by Jim Harkness, 8/26/08 • “You should tell more people around the world about America’s non-mainstream agriculture and food system. Then they won’t hate you so much!”

Think Forward is a blog written by staff of the Institute for Agriculture and Trade Policy covering sustainability as it intersects with food, rural development, international trade, the environment and public health. The Institute for Agriculture and Trade Policy promotes resilient family farms, rural communities and ecosystems around the world through research and education, science and technology, and advocacy.

This was the blunt advice I got from Professor Wen Tiejun, as I bade him farewell at the Minneapolis airport in September 2006. Wen, an old acquaintance and influential advisor to the Chinese leadership on agricultural issues, had stopped in Minnesota for a few days on his way to give a lecture at Harvard University. During his visits with IATP staff and his lecture at the University of Minnesota’s Hubert Humphrey Institute of Public Affairs, he had been surprised at how many people seemed to agree with his harsh critique of U.S. industrial agriculture and the policies that support it. He was even more surprised when I took him to visit The Wedge, America’s largest grocery co-operative, and several Community Supported Agriculture farms. Where was the McDonald’s and KFC, the junk food? Where were the massive government subsidies and terrible environmental damage? The emergence of a fairer and more sustainable way of growing and selling food within the home of globalized industrial agriculture (Cargill is based in Minnesota, after all) was a bit of a shock to this champion of China’s small, family farmers.

At first glance, farming in China and the U.S. seem to have nothing in common. China has about 300 million farms, the U.S. only 2 million. The average farm size in the U.S. is about 450 acres, and it’s not uncommon for a farmer to have a million dollars or more tied up in machinery. A typical farm in China covers only about one acre, and family members do much of the cultivation by hand. And although China’s communes were broken up over 25 years ago, ownership of farmland remains in the hands of village governments or the State. But despite these huge differences, a closer look reveals similar challenges facing farmers in both countries. In both places:

• farmers are losing their land or getting stuck in contract arrangements that make them effectively hired hands on their own farms;

• supply chains are getting longer and more complex, cutting into farmers’ profits and endangering food safety;

• over-dependence on chemical inputs and a narrowing range of hybrid seed varieties is poisoning the environment, threatening human health and taking more and more control of the food system out of the hands of the people who grow or eat food and putting it under the control of corporations.

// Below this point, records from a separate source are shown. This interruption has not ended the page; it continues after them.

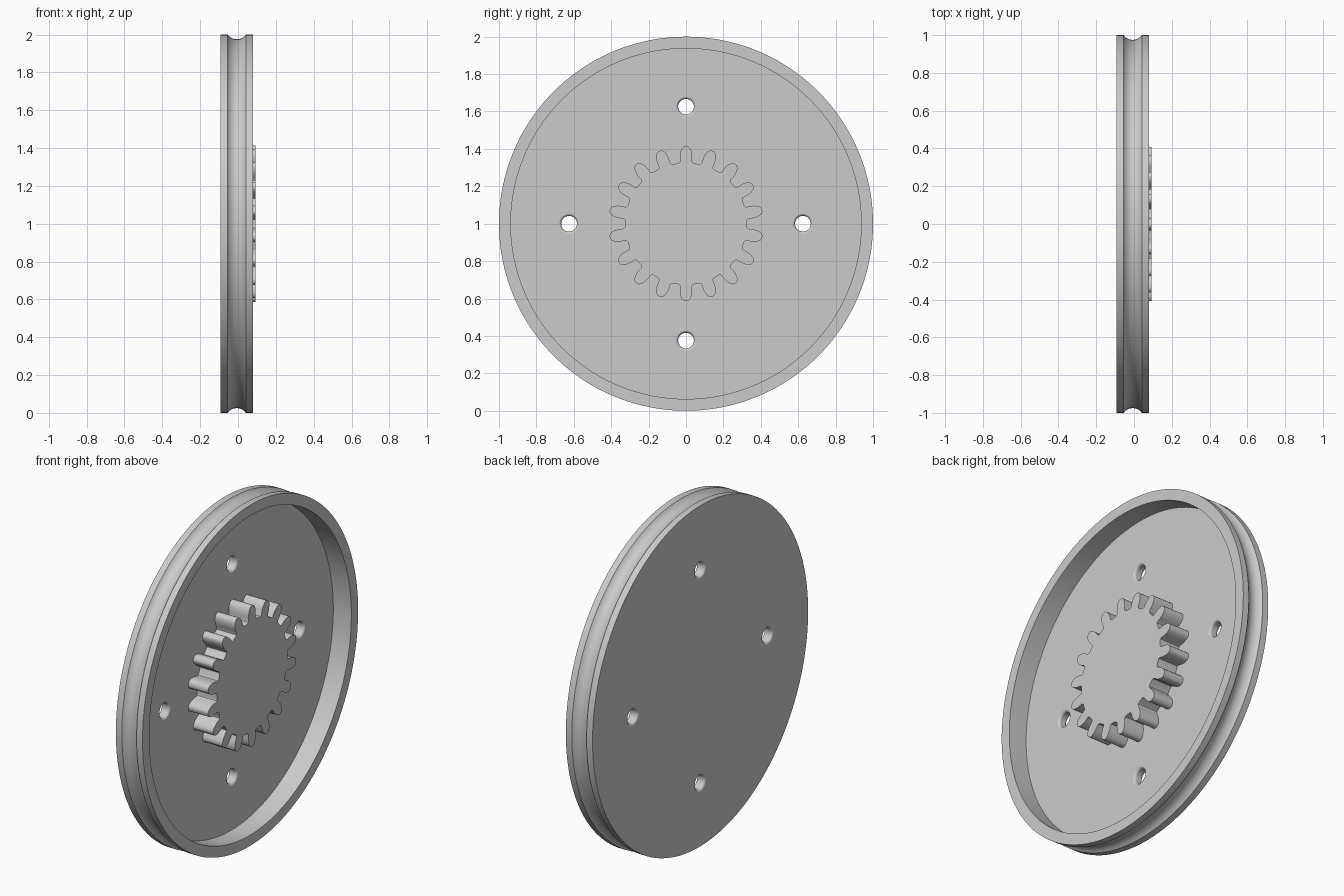
import bpy, bmesh, math
from math import sin, cos, pi, radians

if "Cube" in bpy.data.objects:
    bpy.data.objects.remove(bpy.data.objects["Cube"], do_unlink=True)

grey = bpy.data.materials.new("plain grey")
grey.use_nodes = True
colour = (0.6, 0.6, 0.6, 1)
grey.diffuse_color = colour
grey.node_tree.nodes["Principled BSDF"].inputs["Base Color"].default_value = colour

BACK, FLOOR, RIM, GEAR_TOP = -0.093, -0.037, 0.08, 0.092


def finish(name, bm, centre):
    bmesh.ops.recalc_face_normals(bm, faces=bm.faces)
    mesh = bpy.data.meshes.new(name)
    bm.to_mesh(mesh)
    bm.free()
    mesh.materials.append(grey)
    obj = bpy.data.objects.new(name, mesh)
    obj.location = centre
    bpy.context.collection.objects.link(obj)
    return obj


def stack(name, rings, centre):
    """Skin a list of closed rings and cap both ends."""
    bm = bmesh.new()
    loops = [[bm.verts.new(p) for p in ring] for ring in rings]
    for a, b in zip(loops, loops[1:]):
        n = len(a)
        for i in range(n):
            j = (i + 1) % n
            bm.faces.new((a[i], a[j], b[j], b[i]))
    bm.faces.new(loops[0])
    bm.faces.new(loops[-1])
    return finish(name, bm, centre)


def lathe(name, profile, sides, centre):
    """Revolve (x, radius) points about the x axis."""
    turns = [2 * pi * i / sides for i in range(sides)]
    rings = [[(x, r * cos(t), r * sin(t)) for t in turns] for x, r in profile]
    return stack(name, rings, centre)


def activate(obj):
    bpy.ops.object.select_all(action='DESELECT')
    obj.select_set(True)
    bpy.context.view_layer.objects.active = obj


def smooth(obj):
    activate(obj)
    bpy.ops.object.shade_smooth_by_angle(angle=radians(30))
    mod = obj.modifiers.new("flat face normals", 'WEIGHTED_NORMAL')
    mod.keep_sharp = True


# Wheel: back disc, grooved rim and recessed front
mid, half, sag = (BACK + RIM) / 2, 0.048, 0.025
arc_r = (half ** 2 + sag ** 2) / (2 * sag)
sweep = math.asin(half / arc_r)
profile = [(BACK, 1)]
for i in range(13):
    a = sweep * (i / 6 - 1)
    profile.append((mid + arc_r * sin(a), 1 - sag + arc_r * (1 - cos(a))))
profile += [(RIM, 1), (RIM, 0.937), (FLOOR, 0.937)]
wheel = lathe("grooved_wheel", profile, 160, (0, 0, 1))

# Four bolt holes with rounded edges
hole_r, fillet = 0.042, 0.014
side = [(fillet * (1 - cos(t)), hole_r + fillet * (1 - sin(t)))
        for t in map(radians, (20, 45, 70, 90))]
side.insert(0, (-0.002, 0.059))
hole = [(BACK + d, r) for d, r in side] + [(FLOOR - d, r) for d, r in reversed(side)]
for k in range(4):
    a = k * pi / 2
    cutter = lathe("hole_cutter", hole, 32, (0, 0.625 * cos(a), 1 + 0.625 * sin(a)))
    cutter.hide_render = True
    activate(wheel)
    mod = wheel.modifiers.new("hole", 'BOOLEAN')
    mod.operation, mod.solver, mod.object = 'DIFFERENCE', 'EXACT', cutter
    bpy.ops.object.modifier_apply(modifier=mod.name)
    bpy.data.objects.remove(cutter, do_unlink=True)
smooth(wheel)

# Spur gear: half a tooth as (radius, half angle), mirrored and repeated
teeth = 18
flank = [(0.326, 7.5), (0.329, 6.1), (0.337, 5.4), (0.36, 5.3), (0.375, 4.9),
         (0.39, 4.2), (0.402, 3.3), (0.41, 2.2), (0.414, 1.0)]
tooth = [(r, -a) for r, a in flank] + [(r, a) for r, a in reversed(flank)]
outline = []
for k in range(teeth):
    for r, a in tooth:
        t = radians(a) + 2 * pi * k / teeth
        outline.append((r * sin(t), r * cos(t)))
gear = stack("spur_gear", [[(x, y, z) for y, z in outline] for x in (FLOOR - 0.01, GEAR_TOP)],
             (0, 0, 1))
smooth(gear)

To foster greater understanding between Americans and Chinese about the farming systems in each country, and share some of Minnesota’s experience with sustainable agriculture, we decided to invite a student from Professor Wen’s School of Agriculture and Rural Development to spend a season on an American farm. The School, part of People’s University, was involved in experiments with rural cooperatives, and following Wen’s visit to IATP had worked to develop pioneering Community Supported Agriculture and consumer food co-operative projects. To gain a better understanding of how a working CSA operates, incoming doctoral candidate Shi Yan arrived in Minnesota in the second week of April 2008 to start a 5-month internship at the Earthrise Farm.

Ms. Shi has been blogging in Chinese about her experiences at Earthrise, a small CSA farm run by two Catholic nuns near the Minnesota-South Dakota border, since the day she arrived. We present translated selections from her blog entries to date, and will upload subsequent entries until the end of her sojourn, which she wryly refers to as a contemporary twist on the Cultural Revolution movement to send educated youths to the countryside.